State argues literacy not a constitutional right
On September 13, seven Detroit school children sued state officials.
The suit was filed in federal court in Detroit. It claims that literacy is a fundamental right, and that the state has denied that right by fundamentally excluding Detroit students from the state’s educational system.
Now attorneys for Governor Rick Snyder have fired back. They say there’s no fundamental right to literacy, and this suit is “an attempt to destroy the American tradition of democratic control of schools.”
Mark Rosenbaum is the director of Public Counsel’s Opportunity Under Law project.
Public Counsel is the Los Angeles law firm representing the Detroit students. It claims to be the nation’s largest pro-bono law firm.
"Do any of these attorneys, does Governor Snyder, would any of them send their children to schools like we're talking about?" Rosenbaum asked.
"The United States Supreme Court has already recognized that the stigma of illiteracy is such that children cannot function in our society, they cannot participate in our basic democratic institutions, they can't vote, they can't follow jury instructions," he said. "For the governor and the state of Michigan to say there is no right involved here is to essentially say to these kids, 'You are disposable kids, you are throwaway kids. Whether you get educated or not is not our concern.'"
"Public schools were to be the great equalizer," he said. "They were to say no matter where you come from economically, no matter your race, everyone was to get a fair shot."
Governor Snyder said he's been working on state education his entire time in office.
"We've invested a lot of money in the state level, but we always want to get better outcomes," Snyder said. "So that's something that I've been focusing on ever since I've been governor is improving education in Michigan. We've made a lot of advances and there's more work to be done."
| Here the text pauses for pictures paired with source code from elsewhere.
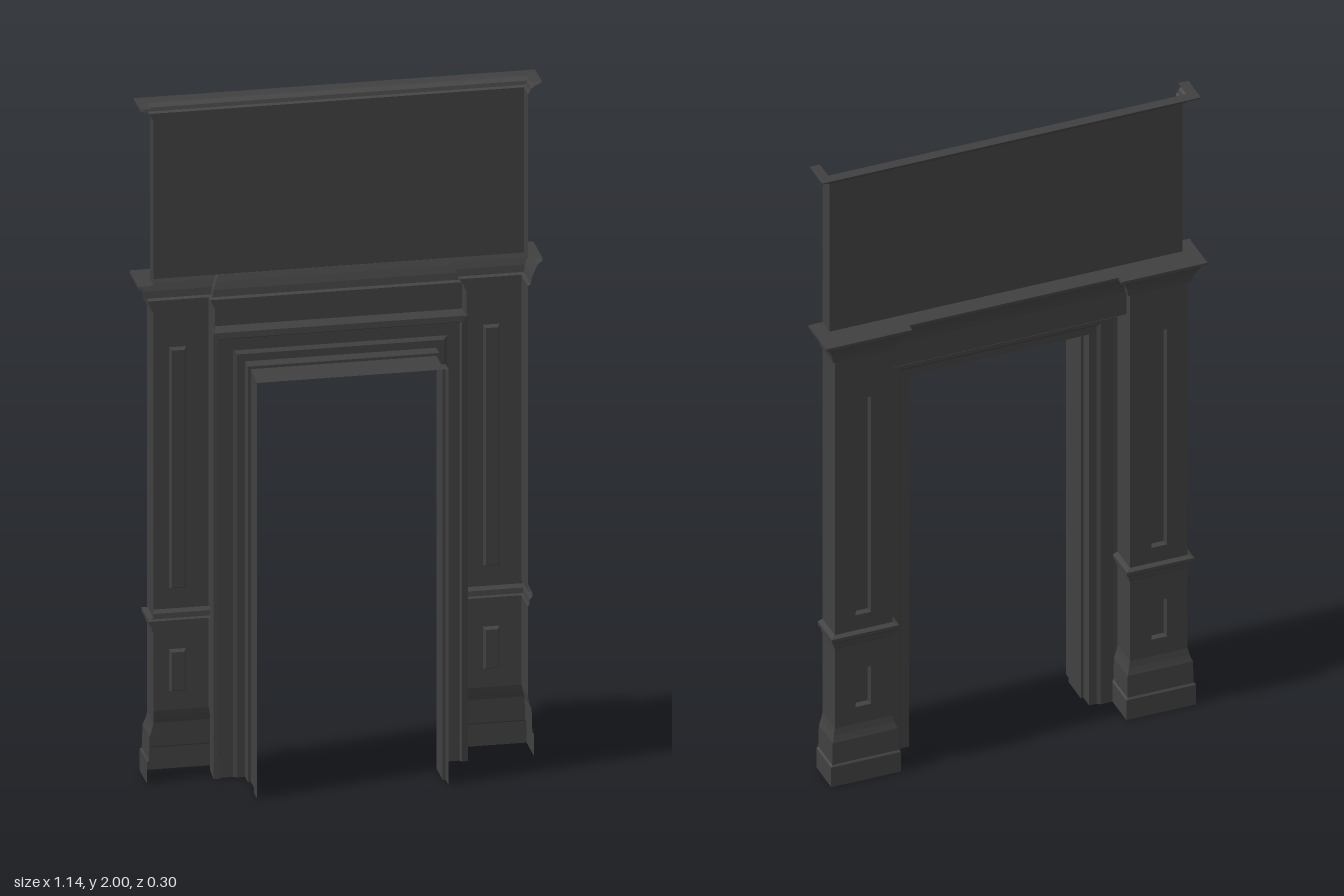
import * as THREE from 'three';

const material = new THREE.MeshStandardMaterial({ color: 0x404040, side: THREE.DoubleSide, flatShading: true });

// Skins a run of cross-sections (arrays of [x, y, z]) with flat quads
function loft(name, sections, closed = false) {
  const pos = [];
  const tri = (...pts) => {
    const [a, b, c] = pts.map((p) => new THREE.Vector3(...p));
    if (b.sub(a).cross(c.sub(a)).length() > 1e-9) pts.forEach((p) => pos.push(...p));
  };
  for (let i = 0; i < sections.length - 1; i++) {
    const s = sections[i], t = sections[i + 1], n = s.length;
    for (let j = 0; j < (closed ? n : n - 1); j++) {
      const k = (j + 1) % n;
      tri(s[j], s[k], t[k]);
      tri(s[j], t[k], t[j]);
    }
  }
  const geo = new THREE.BufferGeometry();
  geo.setAttribute('position', new THREE.Float32BufferAttribute(pos, 3));
  geo.computeVertexNormals();
  const mesh = new THREE.Mesh(geo, material);
  mesh.name = name;
  return mesh;
}

// Main planes
const X0 = 0.355, X1 = 0.528;                       // pilaster sides
const OPEN = -0.02, FACE = -0.109;                  // open edge and pilaster face
const LINTEL = -0.085, WALL = -0.072;               // lintel face and upper wall

// Moulding profiles: [projection, height]
const BASE = [[0.018, 0], [0.018, 0.065], [0.013, 0.07], [0.011, 0.14], [0.008, 0.148], [0.004, 0.16], [0, 0.18]];
const BAND = [[0, 0.445], [0.004, 0.45], [0.006, 0.465], [0.014, 0.475], [0.014, 0.485], [0, 0.49]];
const CORNICE = [[0, 1.395], [0.008, 1.4], [0.012, 1.42], [0.02, 1.44], [0.029, 1.458], [0.036, 1.464], [0.042, 1.467], [0.042, 1.475]];
const CROWN = [[0, 1.965], [0.006, 1.97], [0.01, 1.98], [0.022, 1.989], [0.036, 1.994], [0.039, 2], [0.008, 2]];

// U-shaped outline around a pilaster, pushed out by e
const around = (e, y, innerEnd = OPEN) => [
  [X1 + e, y, OPEN], [X1 + e, y, FACE - e], [X0 - e, y, FACE - e], [X0 - e, y, innerEnd],
];

const rect = (x0, x1, y0, y1, z) => [[x1, y0, z], [x0, y0, z], [x0, y1, z], [x1, y1, z]];

// Pilaster face with one sunk panel
function panelledFace(name, y0, y1, p0, p1) {
  const a = 0.419, b = 0.466, m = 0.006;
  return loft(name, [
    rect(X0, X1, y0, y1, FACE),
    rect(a, b, p0, p1, FACE),
    rect(a + m, b - m, p0 + m, p1 - m, FACE + 0.012),
    rect((a + b) / 2, (a + b) / 2, p0 + m, p1 - m, FACE + 0.012),
  ], true);
}

function makePilaster(name) {
  const g = new THREE.Group();
  g.name = name;
  g.add(loft('plinth', BASE.map(([e, y]) => around(e, y))));
  g.add(loft('band', BAND.map(([e, y]) => around(e, y))));
  for (const [part, y0, y1, p0, p1] of [['pedestal', 0.18, 0.445, 0.235, 0.36], ['shaft', 0.49, 1.395, 0.54, 1.255]]) {
    g.add(panelledFace(part + 'Face', y0, y1, p0, p1));
    const sides = [y0, y1].map((y) => around(0, y));
    g.add(loft(part + 'OuterSide', sides.map((s) => s.slice(0, 2))));
    g.add(loft(part + 'InnerSide', sides.map((s) => s.slice(2))));
  }
  // Capital mitres into the lintel cornice and is capped back to the wall
  const capital = CORNICE.map(([e, y]) => around(e, y, LINTEL - e));
  const top = 1.475, inner = X0 - 0.042;
  capital.push([[X1, top, OPEN], [X1, top, WALL], [inner, top, WALL], [inner, top, WALL]]);
  g.add(loft('capital', capital));
  return g;
}

export function createModel() {
  const model = new THREE.Group();
  model.name = 'doorSurround';

  // Pilasters, mirrored
  const left = makePilaster('leftPilaster');
  const right = makePilaster('rightPilaster');
  right.scale.x = -1;
  model.add(left, right);

  // Lintel frieze with its cornice and shelf
  const across = (x, y, z) => [[x, y, z], [-x, y, z]];
  model.add(loft('lintel', [
    across(X0, 1.318, LINTEL),
    ...CORNICE.map(([e, y]) => across(X0 - e, y, LINTEL - e)),
    across(X0 - 0.042, 1.475, WALL),
  ]));

  // Moulded door lining: [offset from the opening, z]
  const lining = [
    [0.093, LINTEL], [0.097, -0.02], [0.08, -0.018], [0.075, -0.027], [0.04, -0.027], [0.03, -0.02],
    [0.008, -0.02], [0.008, 0.022], [0, 0.022], [0, 0.11], [0.008, 0.11], [0.008, 0.15],
  ];
  model.add(loft('doorLining', lining.map(([d, z]) => {
    const x = 0.262 + d, y = 1.224 + d;
    return [[-x, 0, z], [-x, y, z], [x, y, z], [x, 0, z]];
  })));

  // Upper wall with side returns and crown moulding
  const wallOutline = (e, y) => [
    [X1 + e, y, OPEN], [X1 + e, y, WALL - e], [-X1 - e, y, WALL - e], [-X1 - e, y, OPEN],
  ];
  model.add(loft('upperWall', [wallOutline(0, 1.475), wallOutline(0, 1.965)]));
  model.add(loft('crown', CROWN.map(([e, y]) => wallOutline(e, y))));

  return model;
}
Rosenbaum talks more about the suit and what's to come in our conversation above.